## [Material provided]
####################

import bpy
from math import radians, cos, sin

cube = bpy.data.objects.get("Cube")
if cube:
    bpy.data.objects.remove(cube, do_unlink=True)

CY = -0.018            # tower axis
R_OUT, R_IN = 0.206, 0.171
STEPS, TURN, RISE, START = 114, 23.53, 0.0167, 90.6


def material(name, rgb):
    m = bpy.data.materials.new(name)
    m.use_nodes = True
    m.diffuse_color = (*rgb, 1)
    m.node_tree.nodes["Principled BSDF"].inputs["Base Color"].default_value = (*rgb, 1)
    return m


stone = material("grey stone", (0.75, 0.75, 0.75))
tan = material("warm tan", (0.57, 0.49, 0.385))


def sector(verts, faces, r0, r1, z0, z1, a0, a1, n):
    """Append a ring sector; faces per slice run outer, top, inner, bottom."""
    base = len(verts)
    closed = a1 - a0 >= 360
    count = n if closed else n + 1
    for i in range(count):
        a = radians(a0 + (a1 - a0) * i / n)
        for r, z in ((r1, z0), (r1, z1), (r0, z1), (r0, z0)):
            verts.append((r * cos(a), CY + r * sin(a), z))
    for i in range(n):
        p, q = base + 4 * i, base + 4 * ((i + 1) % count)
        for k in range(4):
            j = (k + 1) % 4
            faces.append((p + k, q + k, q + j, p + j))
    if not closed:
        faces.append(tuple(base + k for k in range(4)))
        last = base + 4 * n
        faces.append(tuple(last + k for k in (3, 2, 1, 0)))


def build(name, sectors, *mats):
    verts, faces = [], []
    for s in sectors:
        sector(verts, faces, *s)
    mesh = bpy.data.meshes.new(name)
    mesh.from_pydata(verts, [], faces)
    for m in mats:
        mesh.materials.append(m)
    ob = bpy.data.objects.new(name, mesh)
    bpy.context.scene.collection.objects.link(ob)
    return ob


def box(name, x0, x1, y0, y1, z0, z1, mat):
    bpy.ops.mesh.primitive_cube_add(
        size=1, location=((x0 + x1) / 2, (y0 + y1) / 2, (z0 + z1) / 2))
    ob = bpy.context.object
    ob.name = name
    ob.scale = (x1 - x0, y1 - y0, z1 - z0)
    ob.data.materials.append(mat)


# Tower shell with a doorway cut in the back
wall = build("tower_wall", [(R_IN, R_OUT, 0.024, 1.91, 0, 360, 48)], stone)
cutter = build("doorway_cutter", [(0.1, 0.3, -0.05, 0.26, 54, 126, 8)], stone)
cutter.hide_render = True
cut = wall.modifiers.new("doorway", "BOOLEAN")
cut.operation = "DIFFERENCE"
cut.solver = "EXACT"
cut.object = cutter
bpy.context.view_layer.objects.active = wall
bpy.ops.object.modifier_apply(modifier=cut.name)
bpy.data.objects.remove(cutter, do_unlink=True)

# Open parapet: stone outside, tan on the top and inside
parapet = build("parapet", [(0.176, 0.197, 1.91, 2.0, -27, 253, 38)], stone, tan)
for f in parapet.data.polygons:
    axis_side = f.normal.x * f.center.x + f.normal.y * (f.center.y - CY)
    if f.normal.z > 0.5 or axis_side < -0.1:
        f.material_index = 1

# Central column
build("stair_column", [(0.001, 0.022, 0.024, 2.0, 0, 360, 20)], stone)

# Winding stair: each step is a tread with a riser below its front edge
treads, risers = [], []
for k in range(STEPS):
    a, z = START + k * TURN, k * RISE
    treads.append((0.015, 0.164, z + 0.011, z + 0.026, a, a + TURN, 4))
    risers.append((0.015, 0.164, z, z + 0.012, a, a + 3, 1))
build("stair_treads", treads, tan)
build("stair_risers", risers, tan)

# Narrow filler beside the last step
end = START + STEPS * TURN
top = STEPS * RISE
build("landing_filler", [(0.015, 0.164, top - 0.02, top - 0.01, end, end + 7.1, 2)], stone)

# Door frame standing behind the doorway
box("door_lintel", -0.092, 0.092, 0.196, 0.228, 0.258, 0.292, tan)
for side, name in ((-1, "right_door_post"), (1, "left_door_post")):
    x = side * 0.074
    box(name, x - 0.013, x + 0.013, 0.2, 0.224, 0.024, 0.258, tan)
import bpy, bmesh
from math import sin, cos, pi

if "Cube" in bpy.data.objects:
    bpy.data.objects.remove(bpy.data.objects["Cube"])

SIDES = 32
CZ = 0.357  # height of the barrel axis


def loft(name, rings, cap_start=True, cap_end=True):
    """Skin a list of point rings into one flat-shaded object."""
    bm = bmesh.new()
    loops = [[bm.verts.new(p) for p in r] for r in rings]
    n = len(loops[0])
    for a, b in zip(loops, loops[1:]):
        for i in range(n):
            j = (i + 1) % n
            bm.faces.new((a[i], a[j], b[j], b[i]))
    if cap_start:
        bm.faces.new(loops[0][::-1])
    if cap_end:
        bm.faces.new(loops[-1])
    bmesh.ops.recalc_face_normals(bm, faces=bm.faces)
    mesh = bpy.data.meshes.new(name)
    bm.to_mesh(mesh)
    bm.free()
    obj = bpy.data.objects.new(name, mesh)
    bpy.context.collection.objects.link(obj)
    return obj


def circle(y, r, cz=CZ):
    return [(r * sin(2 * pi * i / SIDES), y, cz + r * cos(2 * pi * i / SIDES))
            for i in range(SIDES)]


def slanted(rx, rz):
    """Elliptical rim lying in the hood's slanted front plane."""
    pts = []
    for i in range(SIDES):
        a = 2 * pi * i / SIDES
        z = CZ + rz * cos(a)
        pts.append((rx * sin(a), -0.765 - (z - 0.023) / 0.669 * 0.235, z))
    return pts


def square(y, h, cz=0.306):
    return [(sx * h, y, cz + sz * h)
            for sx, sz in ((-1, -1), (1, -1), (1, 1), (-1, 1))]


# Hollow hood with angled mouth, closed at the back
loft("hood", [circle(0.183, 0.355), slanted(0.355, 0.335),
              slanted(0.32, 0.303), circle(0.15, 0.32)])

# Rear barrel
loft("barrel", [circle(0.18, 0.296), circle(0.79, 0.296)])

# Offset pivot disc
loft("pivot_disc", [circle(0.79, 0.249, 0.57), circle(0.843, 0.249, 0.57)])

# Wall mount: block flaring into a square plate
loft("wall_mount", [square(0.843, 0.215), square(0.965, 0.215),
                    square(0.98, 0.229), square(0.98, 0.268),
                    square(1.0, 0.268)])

####################

The lines in the records above that include the word "return" must be copied out.

    return m
    return ob
    return obj
    return [(r * sin(2 * pi * i / SIDES), y, cz + r * cos(2 * pi * i / SIDES))
    return pts
    return [(sx * h, y, cz + sz * h)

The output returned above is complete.